commended me and honourably rewarded me."
The favour in which the soldier of fortune was
held at court aroused the jealousy of the French
artillery officers. "These lewde gunners,"
Webbe says in his quaint way, "practised
against me, and gave me poyson in drinke that
night; which thing when the king vnderstoode
he gaue order to the gouernor of Deepe, that
his phisition should presently see vnto me,
who gaue me speadely unicorn's horne to drinke,
and then by God and the king's great goodnesse,
I was againe restored to my former
health." This is the last event in his personal
experiences which Webbe records. And now,
after an interval of nearly three hundred years,
the curious autobiography is revived by Mr.
Edward Arber, in the interesting series of
English reprints, which he edits with much
care. Whether Webbe does not require to be
taken with at least as many grains of salt as
Prester John used, is another question.

                       TWO TO ONE.
    "Do not speak of the mischievous urchin,"
      Was my mother's unceasing refrain;
    "He fulfils every promise of pleasure
      With shame, disappointment, and pain.
    Though young, when your friend he's a serpent;
      Though little, a giant, your foe."
    How strange! that a child, and so naughty,
      To maidens full grown can work woe.

   Yet one evening my cousin and Colin,
      Where violets bloom in the wood
    Like the sky shedding blue through the branches,
      Were calling him all that is good.
    They murmured, in passionate whispers,
      His praises; then worshipped anew,
    Till my heart beat quite fast as I listened,
      And I wondered which story was true.

   By chance (so he said) I met Robin,
     And mentioned the doubt I was in.
   His busy black eyes became downcast,
     And he blushed from his hat to his chin;
   "Single-handed in vain I have fought him,"
     He sighed: "Your dear mother is right;
   But the boy we together might conquer,
     Being then two to one in the fight."

    I agreed. We began with a struggle,
      On sealing the bond in his way;
    Next, with jealousy, heart-ache, and pouting,
      Love seemed to be losing the day.
    But his art! spite of mother's remonstrance,
      Backed by cousin, how think you he won?
    By reducing the odds down to even,
      And turning us two into ONE.


"RATAPLAN, plan, plan! Rataplan, plan,
plan! Plan!" These were the sounds we
heard as we entered Puebla; nor was there
much surcease in this staccato of drumming
during the time we abode in the City
of the Angels.

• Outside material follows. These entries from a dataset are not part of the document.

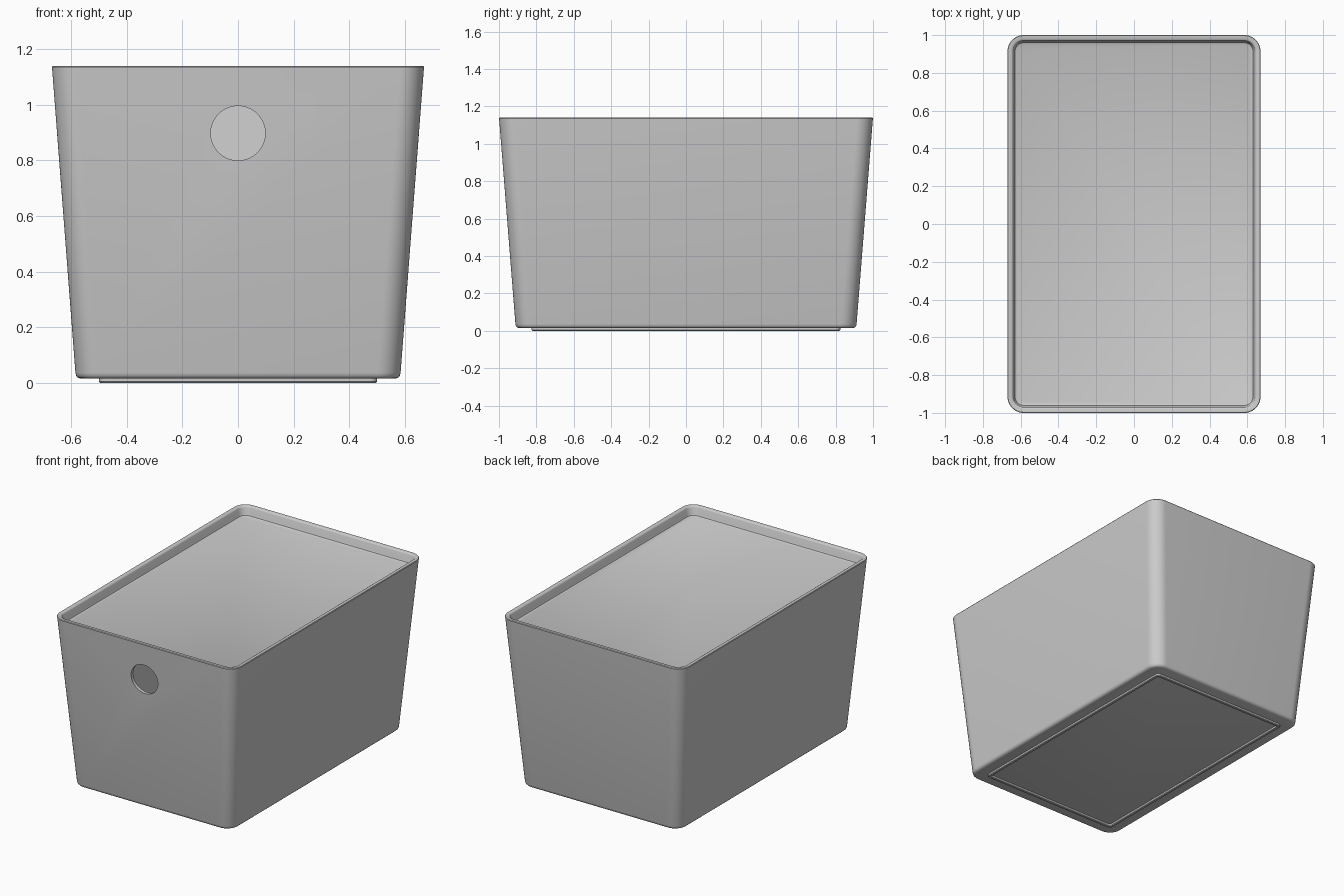
import bpy, bmesh, math

if "Cube" in bpy.data.objects:
    bpy.data.objects.remove(bpy.data.objects["Cube"])


def rounded_ring(bm, hx, hy, r, z, seg=12):
    """One rounded-rectangle loop of vertices at height z."""
    ring = []
    for k, (sx, sy) in enumerate([(1, 1), (-1, 1), (-1, -1), (1, -1)]):
        for i in range(seg + 1):
            a = math.pi / 2 * (k + i / seg)
            ring.append(bm.verts.new((sx * (hx - r) + r * math.cos(a),
                                      sy * (hy - r) + r * math.sin(a), z)))
    return ring


def loft(name, sections, closed=False):
    """Skin (half x, half y, radius, z) sections; cap the ends or join them."""
    bm = bmesh.new()
    rings = [rounded_ring(bm, *s) for s in sections]
    pairs = list(zip(rings, rings[1:]))
    if closed:
        pairs.append((rings[-1], rings[0]))
    else:
        bm.faces.new(rings[0])
        bm.faces.new(rings[-1])
    n = len(rings[0])
    for a, b in pairs:
        for i in range(n):
            j = (i + 1) % n
            bm.faces.new((a[i], a[j], b[j], b[i]))
    bmesh.ops.recalc_face_normals(bm, faces=bm.faces)
    mesh = bpy.data.meshes.new(name)
    bm.to_mesh(mesh)
    bm.free()
    ob = bpy.data.objects.new(name, mesh)
    bpy.context.collection.objects.link(ob)
    return ob


def smooth(ob):
    bpy.ops.object.select_all(action='DESELECT')
    ob.select_set(True)
    bpy.context.view_layer.objects.active = ob
    bpy.ops.object.shade_smooth_by_angle(angle=math.radians(35))


# hollow tapered box, outside going up and inside going down
box = loft("box_body", [
    (0.565, 0.892, 0.065, 0.015),
    (0.575, 0.902, 0.075, 0.018),
    (0.582, 0.909, 0.082, 0.025),
    (0.585, 0.912, 0.085, 0.036),
    (0.669, 0.999, 0.085, 1.132),
    (0.647, 0.977, 0.063, 1.132),
    (0.564, 0.891, 0.063, 0.050),
    (0.552, 0.879, 0.051, 0.038),
])

# round finger hole through the front wall only
bpy.ops.mesh.primitive_cylinder_add(vertices=64, radius=0.098, depth=0.4,
                                    location=(0, -1.0, 0.898),
                                    rotation=(math.pi / 2, 0, 0))
cutter = bpy.context.object
cutter.name = "hole_cutter"
cut = box.modifiers.new("finger_hole", 'BOOLEAN')
cut.object = cutter
cut.solver = 'EXACT'
bpy.context.view_layer.objects.active = box
bpy.ops.object.modifier_apply(modifier=cut.name)
bpy.data.objects.remove(cutter, do_unlink=True)

# lid: thin rim over the box edge, recessed tray panel inside it
lid = loft("lid_tray", [
    (0.630, 0.960, 0.046, 1.060),
    (0.643, 0.973, 0.059, 1.073),
    (0.645, 0.975, 0.061, 1.132),
    (0.669, 0.999, 0.085, 1.132),
    (0.670, 1.000, 0.086, 1.136),
    (0.667, 0.997, 0.083, 1.140),
    (0.648, 0.978, 0.064, 1.140),
    (0.643, 0.973, 0.059, 1.137),
    (0.640, 0.970, 0.056, 1.132),
    (0.634, 0.964, 0.050, 1.092),
    (0.630, 0.960, 0.046, 1.084),
    (0.622, 0.952, 0.038, 1.080),
])

# low foot ridge under the base
foot = loft("foot_ridge", [
    (0.500, 0.825, 0.025, 0.018),
    (0.500, 0.825, 0.025, 0.004),
    (0.496, 0.821, 0.021, 0.000),
    (0.484, 0.809, 0.012, 0.000),
    (0.480, 0.805, 0.010, 0.004),
    (0.480, 0.805, 0.010, 0.018),
], closed=True)

for ob in (box, lid, foot):
    smooth(ob)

It was a fiesta, a holiday, and the
angelic people were dressed in their Sunday
best. A Poblana peasant woman is